── Data in this exercise ──

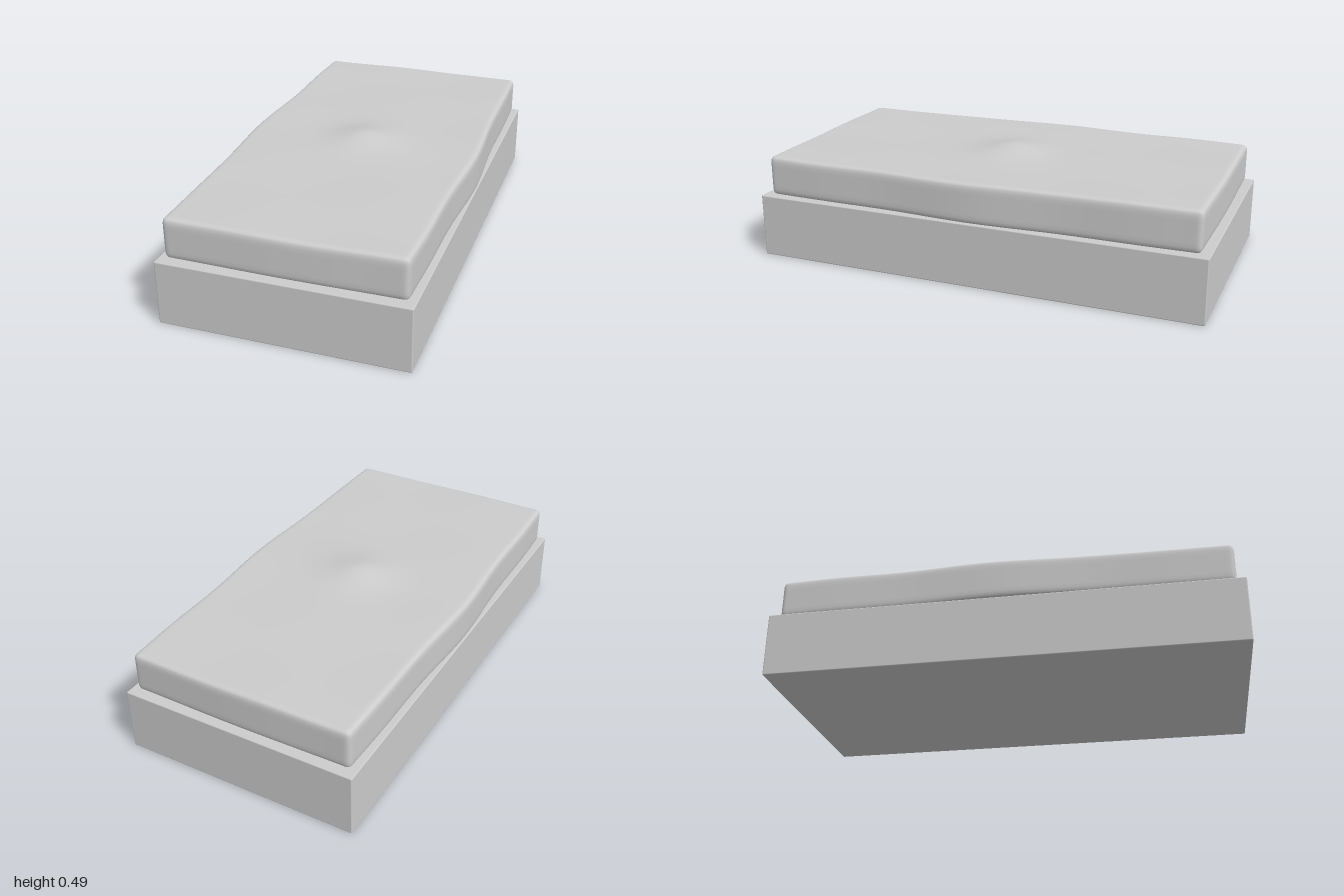
import * as THREE from 'three';
import { mergeVertices } from 'three/addons/utils/BufferGeometryUtils.js';
import { RoundedBoxGeometry } from 'three/addons/geometries/RoundedBoxGeometry.js';

const HALF = new THREE.Vector3(0.497, 0.088, 0.967); // mattress half sizes
const ROUND = 0.024;

// Soft slab: a fine box, rounded along its edges, then bulged and rippled
function mattressGeometry() {
  let geo = new THREE.BoxGeometry(2, 2, 2, 48, 12, 80);
  geo.deleteAttribute('uv');
  geo.deleteAttribute('normal');
  geo = mergeVertices(geo);

  const pos = geo.attributes.position;
  const inner = HALF.clone().subScalar(ROUND);
  const outer = inner.clone().negate();
  const p = new THREE.Vector3();
  const core = new THREE.Vector3();

  for (let i = 0; i < pos.count; i++) {
    p.fromBufferAttribute(pos, i);
    // crowd the rows towards the edges, where the rounding needs them
    p.set(Math.sin(p.x * Math.PI / 2), Math.sin(p.y * Math.PI / 2), Math.sin(p.z * Math.PI / 2));
    p.multiply(HALF);
    core.copy(p).clamp(outer, inner);
    p.sub(core).setLength(ROUND).add(core);

    const { x, y, z } = p;
    const upper = (y + HALF.y) / (2 * HALF.y);
    // long sides swell in the middle, with a slight wave
    p.x *= 1 + 0.045 * Math.exp(-((z / 0.42) ** 2)) + 0.006 * Math.cos(z * 9);
    p.z += 0.003 * Math.cos(x * 6) * Math.sign(z) * Math.abs(z);
    // central mound and gentle unevenness on the top
    const d = Math.hypot(x, z);
    const mound = 0.024 * Math.exp(-((d / 0.13) ** 2)) + 0.013 * Math.exp(-d / 0.16);
    const ripple = 0.002 * Math.sin(x * 9 + z * 4) * Math.cos(z * 7 - x * 3);
    p.y += upper * (mound + ripple);
    pos.setXYZ(i, p.x, p.y, p.z);
  }
  geo.computeVertexNormals();
  return geo;
}

export function createModel() {
  const group = new THREE.Group();
  const grey = new THREE.MeshStandardMaterial({ color: 0xcccccc });
  grey.name = 'light grey';

  // Box base with finely eased edges
  const base = new THREE.Mesh(new RoundedBoxGeometry(1.044, 0.279, 2, 2, 0.005), grey);
  base.name = 'bedBase';
  base.position.y = 0.1395;

  const mattress = new THREE.Mesh(mattressGeometry(), grey);
  mattress.name = 'mattress';
  mattress.position.y = 0.279 + HALF.y;

  group.add(base, mattress);
  return group;
}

───

Prompt
Only the pictures are to be omitted; the records above must otherwise be reproduced exactly.

Answer to this problem
import * as THREE from 'three';
import { mergeVertices } from 'three/addons/utils/BufferGeometryUtils.js';
import { RoundedBoxGeometry } from 'three/addons/geometries/RoundedBoxGeometry.js';

const HALF = new THREE.Vector3(0.497, 0.088, 0.967); // mattress half sizes
const ROUND = 0.024;

// Soft slab: a fine box, rounded along its edges, then bulged and rippled
function mattressGeometry() {
  let geo = new THREE.BoxGeometry(2, 2, 2, 48, 12, 80);
  geo.deleteAttribute('uv');
  geo.deleteAttribute('normal');
  geo = mergeVertices(geo);

  const pos = geo.attributes.position;
  const inner = HALF.clone().subScalar(ROUND);
  const outer = inner.clone().negate();
  const p = new THREE.Vector3();
  const core = new THREE.Vector3();

  for (let i = 0; i < pos.count; i++) {
    p.fromBufferAttribute(pos, i);
    // crowd the rows towards the edges, where the rounding needs them
    p.set(Math.sin(p.x * Math.PI / 2), Math.sin(p.y * Math.PI / 2), Math.sin(p.z * Math.PI / 2));
    p.multiply(HALF);
    core.copy(p).clamp(outer, inner);
    p.sub(core).setLength(ROUND).add(core);

    const { x, y, z } = p;
    const upper = (y + HALF.y) / (2 * HALF.y);
    // long sides swell in the middle, with a slight wave
    p.x *= 1 + 0.045 * Math.exp(-((z / 0.42) ** 2)) + 0.006 * Math.cos(z * 9);
    p.z += 0.003 * Math.cos(x * 6) * Math.sign(z) * Math.abs(z);
    // central mound and gentle unevenness on the top
    const d = Math.hypot(x, z);
    const mound = 0.024 * Math.exp(-((d / 0.13) ** 2)) + 0.013 * Math.exp(-d / 0.16);
    const ripple = 0.002 * Math.sin(x * 9 + z * 4) * Math.cos(z * 7 - x * 3);
    p.y += upper * (mound + ripple);
    pos.setXYZ(i, p.x, p.y, p.z);
  }
  geo.computeVertexNormals();
  return geo;
}

export function createModel() {
  const group = new THREE.Group();
  const grey = new THREE.MeshStandardMaterial({ color: 0xcccccc });
  grey.name = 'light grey';

  // Box base with finely eased edges
  const base = new THREE.Mesh(new RoundedBoxGeometry(1.044, 0.279, 2, 2, 0.005), grey);
  base.name = 'bedBase';
  base.position.y = 0.1395;

  const mattress = new THREE.Mesh(mattressGeometry(), grey);
  mattress.name = 'mattress';
  mattress.position.y = 0.279 + HALF.y;

  group.add(base, mattress);
  return group;
}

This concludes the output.